# Task details:
What is needed is an exact copy of the entries below, with every picture left out.
+-------+
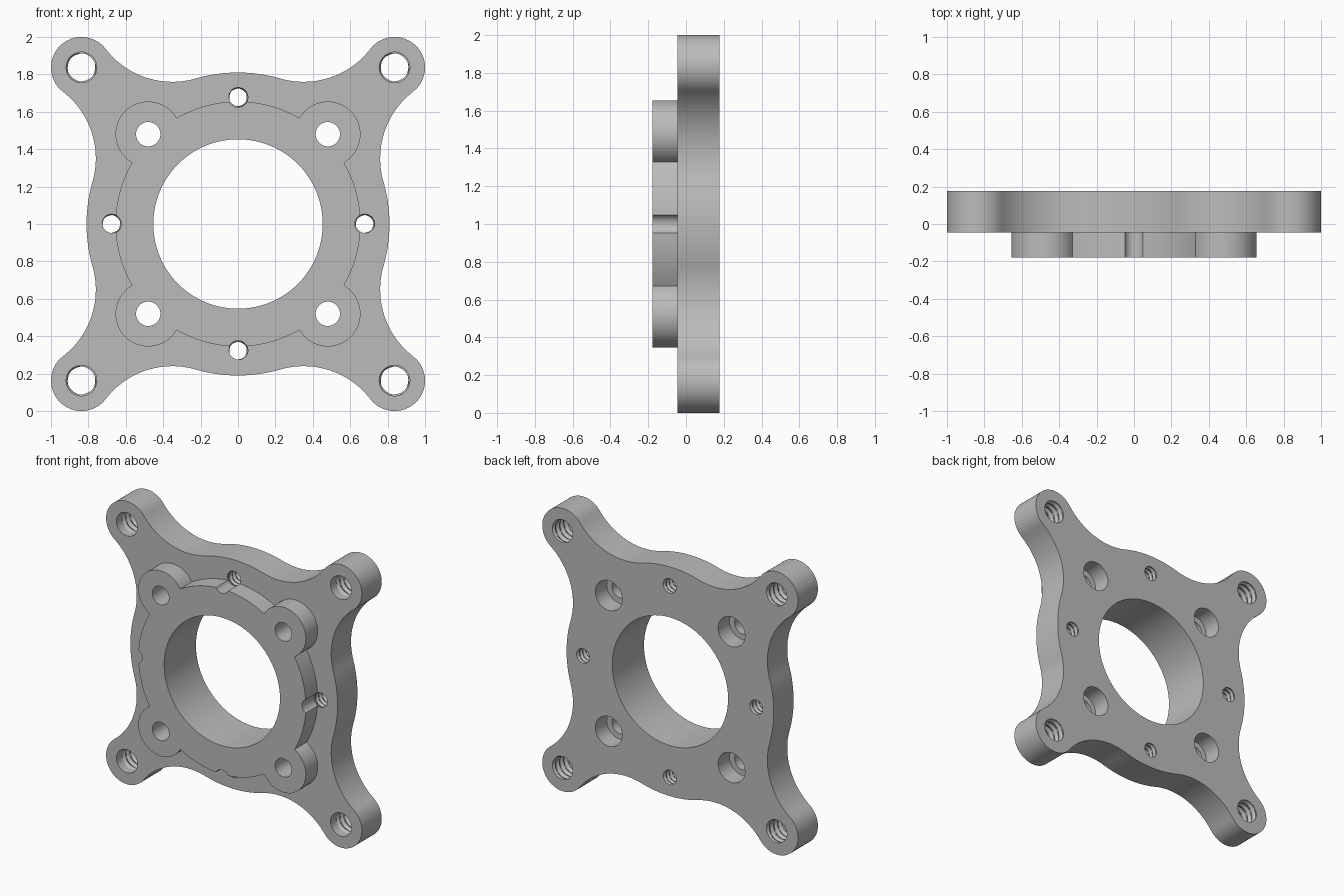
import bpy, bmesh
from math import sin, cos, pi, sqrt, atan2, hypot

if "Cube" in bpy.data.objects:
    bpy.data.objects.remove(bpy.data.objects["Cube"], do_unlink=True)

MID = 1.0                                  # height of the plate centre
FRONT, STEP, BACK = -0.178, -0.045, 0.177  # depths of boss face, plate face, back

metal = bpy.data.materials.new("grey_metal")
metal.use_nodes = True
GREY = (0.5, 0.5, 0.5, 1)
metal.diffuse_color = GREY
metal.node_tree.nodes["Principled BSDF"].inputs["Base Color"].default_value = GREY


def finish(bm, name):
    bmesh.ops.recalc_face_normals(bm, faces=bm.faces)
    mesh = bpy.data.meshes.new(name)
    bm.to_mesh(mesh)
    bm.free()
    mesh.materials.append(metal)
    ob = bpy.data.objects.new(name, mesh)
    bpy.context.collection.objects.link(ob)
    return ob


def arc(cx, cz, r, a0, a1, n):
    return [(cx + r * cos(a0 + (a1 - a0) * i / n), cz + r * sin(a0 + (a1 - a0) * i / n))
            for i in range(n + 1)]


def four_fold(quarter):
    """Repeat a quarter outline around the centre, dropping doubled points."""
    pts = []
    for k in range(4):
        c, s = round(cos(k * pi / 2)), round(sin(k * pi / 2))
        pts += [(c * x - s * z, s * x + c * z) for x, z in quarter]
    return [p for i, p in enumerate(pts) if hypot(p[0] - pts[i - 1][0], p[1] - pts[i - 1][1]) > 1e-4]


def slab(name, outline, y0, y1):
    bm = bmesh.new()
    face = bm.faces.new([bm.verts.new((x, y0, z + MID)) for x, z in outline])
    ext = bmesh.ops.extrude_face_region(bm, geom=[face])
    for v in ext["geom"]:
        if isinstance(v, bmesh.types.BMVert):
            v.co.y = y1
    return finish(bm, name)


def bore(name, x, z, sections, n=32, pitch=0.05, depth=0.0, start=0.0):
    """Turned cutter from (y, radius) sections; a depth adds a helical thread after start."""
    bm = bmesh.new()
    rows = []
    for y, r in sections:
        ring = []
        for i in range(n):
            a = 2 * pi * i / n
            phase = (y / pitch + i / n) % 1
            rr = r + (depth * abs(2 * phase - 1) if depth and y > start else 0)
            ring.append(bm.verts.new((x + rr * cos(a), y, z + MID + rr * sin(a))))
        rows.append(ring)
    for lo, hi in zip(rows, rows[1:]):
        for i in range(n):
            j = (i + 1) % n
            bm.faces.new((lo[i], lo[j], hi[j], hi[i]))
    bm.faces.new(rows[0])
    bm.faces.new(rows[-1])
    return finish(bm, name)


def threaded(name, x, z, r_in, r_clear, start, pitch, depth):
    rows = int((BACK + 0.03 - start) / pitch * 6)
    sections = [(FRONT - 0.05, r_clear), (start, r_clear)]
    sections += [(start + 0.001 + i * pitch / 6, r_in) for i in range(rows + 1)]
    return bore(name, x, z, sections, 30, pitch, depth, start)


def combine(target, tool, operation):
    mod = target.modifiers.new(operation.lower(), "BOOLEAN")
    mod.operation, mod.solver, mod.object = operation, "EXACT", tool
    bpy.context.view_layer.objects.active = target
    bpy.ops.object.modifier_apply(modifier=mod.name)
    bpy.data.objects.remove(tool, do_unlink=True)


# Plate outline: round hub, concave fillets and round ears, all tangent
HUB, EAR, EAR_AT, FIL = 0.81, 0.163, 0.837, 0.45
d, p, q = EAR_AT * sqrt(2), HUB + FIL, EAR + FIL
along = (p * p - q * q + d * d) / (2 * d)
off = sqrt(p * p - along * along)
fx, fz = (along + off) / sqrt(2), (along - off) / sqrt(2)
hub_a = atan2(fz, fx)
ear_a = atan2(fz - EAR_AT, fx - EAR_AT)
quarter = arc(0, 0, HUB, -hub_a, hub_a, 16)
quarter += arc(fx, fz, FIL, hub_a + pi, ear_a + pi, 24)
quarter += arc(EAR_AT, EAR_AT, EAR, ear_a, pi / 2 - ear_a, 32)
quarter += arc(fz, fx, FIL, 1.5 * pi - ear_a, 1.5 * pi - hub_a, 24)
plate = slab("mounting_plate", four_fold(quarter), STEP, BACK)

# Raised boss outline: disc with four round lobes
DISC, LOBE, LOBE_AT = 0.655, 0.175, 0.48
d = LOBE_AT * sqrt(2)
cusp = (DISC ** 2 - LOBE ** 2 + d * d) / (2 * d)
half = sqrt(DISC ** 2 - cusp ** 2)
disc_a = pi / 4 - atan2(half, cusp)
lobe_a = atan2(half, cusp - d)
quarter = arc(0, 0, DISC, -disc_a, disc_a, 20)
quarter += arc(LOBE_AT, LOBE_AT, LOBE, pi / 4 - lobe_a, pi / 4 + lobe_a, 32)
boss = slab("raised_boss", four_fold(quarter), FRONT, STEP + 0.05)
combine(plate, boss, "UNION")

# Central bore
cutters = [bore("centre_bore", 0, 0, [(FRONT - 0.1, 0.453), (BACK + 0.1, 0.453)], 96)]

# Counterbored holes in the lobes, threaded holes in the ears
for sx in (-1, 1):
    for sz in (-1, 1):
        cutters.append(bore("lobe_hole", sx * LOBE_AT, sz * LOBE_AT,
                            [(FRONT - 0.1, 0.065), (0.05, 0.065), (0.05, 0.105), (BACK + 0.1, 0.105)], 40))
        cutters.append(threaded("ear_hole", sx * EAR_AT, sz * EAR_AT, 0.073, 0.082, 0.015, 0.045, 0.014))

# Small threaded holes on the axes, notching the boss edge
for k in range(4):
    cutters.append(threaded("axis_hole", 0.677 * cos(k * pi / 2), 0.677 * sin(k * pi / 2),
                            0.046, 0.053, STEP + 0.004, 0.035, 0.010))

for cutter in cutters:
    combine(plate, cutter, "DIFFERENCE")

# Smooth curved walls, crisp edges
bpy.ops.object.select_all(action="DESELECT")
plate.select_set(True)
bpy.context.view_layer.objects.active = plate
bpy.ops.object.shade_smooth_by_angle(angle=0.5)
+-------+
# Task answer:
import bpy, bmesh
from math import sin, cos, pi, sqrt, atan2, hypot

if "Cube" in bpy.data.objects:
    bpy.data.objects.remove(bpy.data.objects["Cube"], do_unlink=True)

MID = 1.0                                  # height of the plate centre
FRONT, STEP, BACK = -0.178, -0.045, 0.177  # depths of boss face, plate face, back

metal = bpy.data.materials.new("grey_metal")
metal.use_nodes = True
GREY = (0.5, 0.5, 0.5, 1)
metal.diffuse_color = GREY
metal.node_tree.nodes["Principled BSDF"].inputs["Base Color"].default_value = GREY


def finish(bm, name):
    bmesh.ops.recalc_face_normals(bm, faces=bm.faces)
    mesh = bpy.data.meshes.new(name)
    bm.to_mesh(mesh)
    bm.free()
    mesh.materials.append(metal)
    ob = bpy.data.objects.new(name, mesh)
    bpy.context.collection.objects.link(ob)
    return ob


def arc(cx, cz, r, a0, a1, n):
    return [(cx + r * cos(a0 + (a1 - a0) * i / n), cz + r * sin(a0 + (a1 - a0) * i / n))
            for i in range(n + 1)]


def four_fold(quarter):
    """Repeat a quarter outline around the centre, dropping doubled points."""
    pts = []
    for k in range(4):
        c, s = round(cos(k * pi / 2)), round(sin(k * pi / 2))
        pts += [(c * x - s * z, s * x + c * z) for x, z in quarter]
    return [p for i, p in enumerate(pts) if hypot(p[0] - pts[i - 1][0], p[1] - pts[i - 1][1]) > 1e-4]


def slab(name, outline, y0, y1):
    bm = bmesh.new()
    face = bm.faces.new([bm.verts.new((x, y0, z + MID)) for x, z in outline])
    ext = bmesh.ops.extrude_face_region(bm, geom=[face])
    for v in ext["geom"]:
        if isinstance(v, bmesh.types.BMVert):
            v.co.y = y1
    return finish(bm, name)


def bore(name, x, z, sections, n=32, pitch=0.05, depth=0.0, start=0.0):
    """Turned cutter from (y, radius) sections; a depth adds a helical thread after start."""
    bm = bmesh.new()
    rows = []
    for y, r in sections:
        ring = []
        for i in range(n):
            a = 2 * pi * i / n
            phase = (y / pitch + i / n) % 1
            rr = r + (depth * abs(2 * phase - 1) if depth and y > start else 0)
            ring.append(bm.verts.new((x + rr * cos(a), y, z + MID + rr * sin(a))))
        rows.append(ring)
    for lo, hi in zip(rows, rows[1:]):
        for i in range(n):
            j = (i + 1) % n
            bm.faces.new((lo[i], lo[j], hi[j], hi[i]))
    bm.faces.new(rows[0])
    bm.faces.new(rows[-1])
    return finish(bm, name)


def threaded(name, x, z, r_in, r_clear, start, pitch, depth):
    rows = int((BACK + 0.03 - start) / pitch * 6)
    sections = [(FRONT - 0.05, r_clear), (start, r_clear)]
    sections += [(start + 0.001 + i * pitch / 6, r_in) for i in range(rows + 1)]
    return bore(name, x, z, sections, 30, pitch, depth, start)


def combine(target, tool, operation):
    mod = target.modifiers.new(operation.lower(), "BOOLEAN")
    mod.operation, mod.solver, mod.object = operation, "EXACT", tool
    bpy.context.view_layer.objects.active = target
    bpy.ops.object.modifier_apply(modifier=mod.name)
    bpy.data.objects.remove(tool, do_unlink=True)


# Plate outline: round hub, concave fillets and round ears, all tangent
HUB, EAR, EAR_AT, FIL = 0.81, 0.163, 0.837, 0.45
d, p, q = EAR_AT * sqrt(2), HUB + FIL, EAR + FIL
along = (p * p - q * q + d * d) / (2 * d)
off = sqrt(p * p - along * along)
fx, fz = (along + off) / sqrt(2), (along - off) / sqrt(2)
hub_a = atan2(fz, fx)
ear_a = atan2(fz - EAR_AT, fx - EAR_AT)
quarter = arc(0, 0, HUB, -hub_a, hub_a, 16)
quarter += arc(fx, fz, FIL, hub_a + pi, ear_a + pi, 24)
quarter += arc(EAR_AT, EAR_AT, EAR, ear_a, pi / 2 - ear_a, 32)
quarter += arc(fz, fx, FIL, 1.5 * pi - ear_a, 1.5 * pi - hub_a, 24)
plate = slab("mounting_plate", four_fold(quarter), STEP, BACK)

# Raised boss outline: disc with four round lobes
DISC, LOBE, LOBE_AT = 0.655, 0.175, 0.48
d = LOBE_AT * sqrt(2)
cusp = (DISC ** 2 - LOBE ** 2 + d * d) / (2 * d)
half = sqrt(DISC ** 2 - cusp ** 2)
disc_a = pi / 4 - atan2(half, cusp)
lobe_a = atan2(half, cusp - d)
quarter = arc(0, 0, DISC, -disc_a, disc_a, 20)
quarter += arc(LOBE_AT, LOBE_AT, LOBE, pi / 4 - lobe_a, pi / 4 + lobe_a, 32)
boss = slab("raised_boss", four_fold(quarter), FRONT, STEP + 0.05)
combine(plate, boss, "UNION")

# Central bore
cutters = [bore("centre_bore", 0, 0, [(FRONT - 0.1, 0.453), (BACK + 0.1, 0.453)], 96)]

# Counterbored holes in the lobes, threaded holes in the ears
for sx in (-1, 1):
    for sz in (-1, 1):
        cutters.append(bore("lobe_hole", sx * LOBE_AT, sz * LOBE_AT,
                            [(FRONT - 0.1, 0.065), (0.05, 0.065), (0.05, 0.105), (BACK + 0.1, 0.105)], 40))
        cutters.append(threaded("ear_hole", sx * EAR_AT, sz * EAR_AT, 0.073, 0.082, 0.015, 0.045, 0.014))

# Small threaded holes on the axes, notching the boss edge
for k in range(4):
    cutters.append(threaded("axis_hole", 0.677 * cos(k * pi / 2), 0.677 * sin(k * pi / 2),
                            0.046, 0.053, STEP + 0.004, 0.035, 0.010))

for cutter in cutters:
    combine(plate, cutter, "DIFFERENCE")

# Smooth curved walls, crisp edges
bpy.ops.object.select_all(action="DESELECT")
plate.select_set(True)
bpy.context.view_layer.objects.active = plate
bpy.ops.object.shade_smooth_by_angle(angle=0.5)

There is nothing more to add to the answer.